• **Assignment**
Which lines below contain "data"? Copy every one of them.
### Task inputs
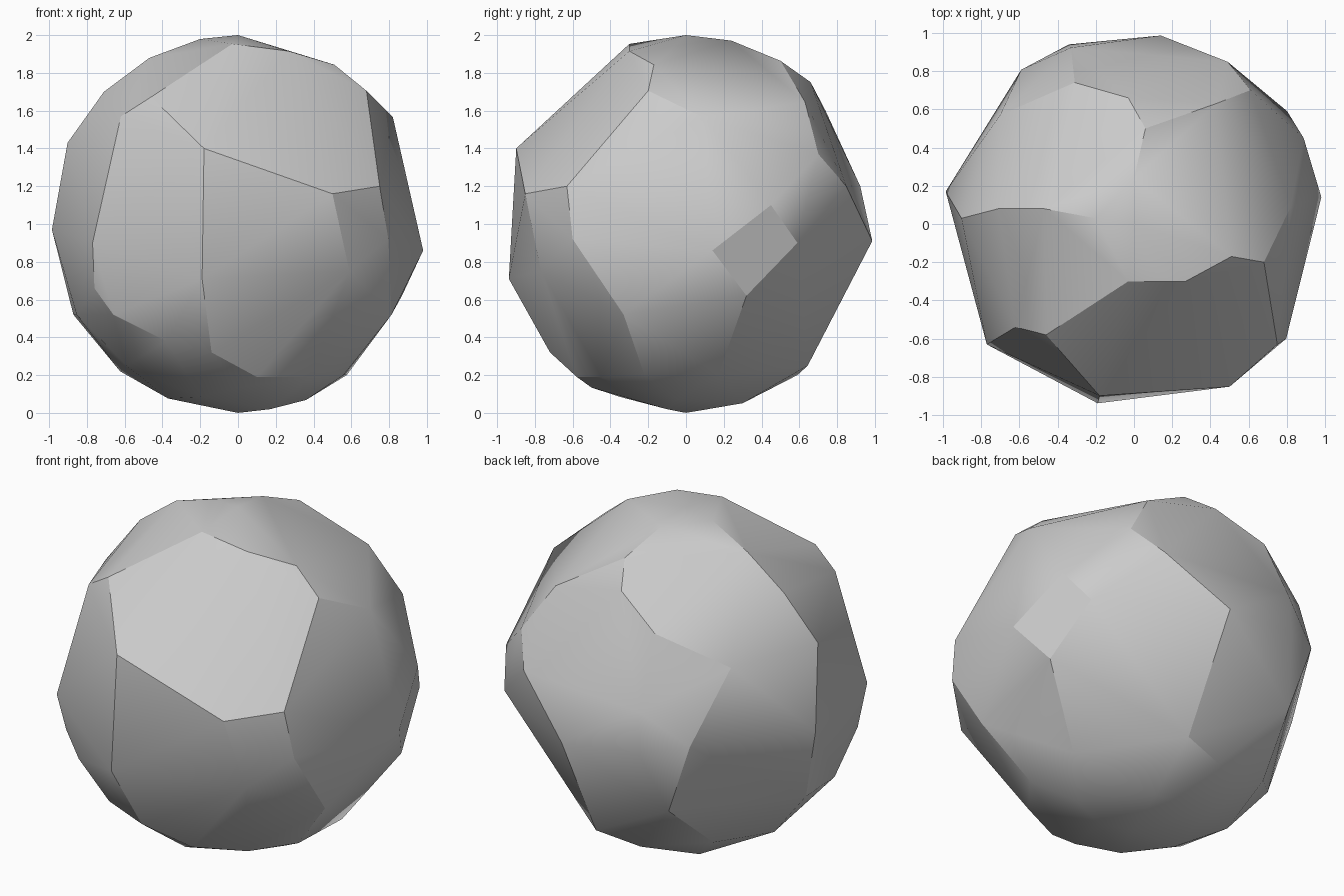
import bpy
import bmesh
import math
from mathutils import Vector

cube = bpy.data.objects.get("Cube")
if cube:
    bpy.data.objects.remove(cube, do_unlink=True)


def on_ball(first, second, axis, side):
    """Lift a flat pair of coordinates onto the unit ball along one axis."""
    depth = side * math.sqrt(max(0.0, 1 - first * first - second * second))
    point = [first, second]
    point.insert(axis, depth)
    return Vector(point)


# Corner points of the boulder, grouped by the side they sit on
X_AXIS, Y_AXIS, Z_AXIS = range(3)
corner_groups = [
    # front corners, given as x and z
    (Y_AXIS, -1, [(-.18, .4), (.5, .16), (.75, .2), (-.19, -.29), (.59, -.25),
                  (.1, -.81), (.38, -.81), (-.14, -.68), (-.38, -.62),
                  (-.66, -.48), (-.76, -.34), (-.77, -.1), (-.62, .57)]),
    # crown corners, given as x and y
    (Z_AXIS, 1, [(-.46, -.58), (-.03, -.3), (.27, -.3), (.51, -.17),
                 (.68, -.2), (.82, .09), (0, 0), (-.2, .03), (-.47, .08),
                 (-.71, .08), (.06, .5), (0, .24), (-.03, .66), (-.31, .74),
                 (.43, .63)]),
    # corners on the +x flank, given as y and z
    (X_AXIS, 1, [(-.6, -.08), (-.33, -.48), (.14, -.14), (.45, .1),
                 (.59, -.1), (.32, -.38), (.17, -.8), (-.22, -.8)]),
    # corners on the -x flank, given as y and z
    (X_AXIS, -1, [(.17, -.03), (.03, .43), (.1, -.48), (-.2, -.48),
                  (.05, -.78), (-.3, -.75)]),
    # back corners, given as x and z
    (Y_AXIS, 1, [(.14, -.09), (.49, .2), (.61, .37), (-.33, .2), (-.34, -.04),
                 (-.59, .01), (-.7, .43), (-.44, -.42), (.15, -.75),
                 (-.11, -.8)]),
    # underside corners, given as x and y
    (Z_AXIS, -1, [(0, 0), (-.37, -.1), (-.2, -.35), (.17, -.1), (.36, -.05),
                  (.1, .3), (-.52, .48), (-.3, .3), (0, -.5)]),
]

# Wrap the corners in a faceted skin
bm = bmesh.new()
for axis, side, pairs in corner_groups:
    for first, second in pairs:
        bm.verts.new(on_ball(first, second, axis, side) + Vector((0, 0, 1)))
bmesh.ops.convex_hull(bm, input=bm.verts[:], use_existing_faces=False)
bmesh.ops.delete(bm, geom=[v for v in bm.verts if not v.link_faces], context="VERTS")
bmesh.ops.recalc_face_normals(bm, faces=bm.faces[:])

mesh = bpy.data.meshes.new("boulder")
bm.to_mesh(mesh)
bm.free()
boulder = bpy.data.objects.new("boulder", mesh)
bpy.context.collection.objects.link(boulder)

# Plain stone colour
stone = bpy.data.materials.new("stone grey")
stone.use_nodes = True
grey = (.6, .6, .6, 1)
stone.diffuse_color = grey
stone.node_tree.nodes["Principled BSDF"].inputs["Base Color"].default_value = grey
mesh.materials.append(stone)

# Soft shading on the worn areas, crisp edges on the chipped ones
bpy.context.view_layer.objects.active = boulder
boulder.select_set(True)
bpy.ops.object.shade_smooth_by_angle(angle=math.radians(25))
######
• **Answer to this exercise**
cube = bpy.data.objects.get("Cube")
    bpy.data.objects.remove(cube, do_unlink=True)
mesh = bpy.data.meshes.new("boulder")
boulder = bpy.data.objects.new("boulder", mesh)
stone = bpy.data.materials.new("stone grey")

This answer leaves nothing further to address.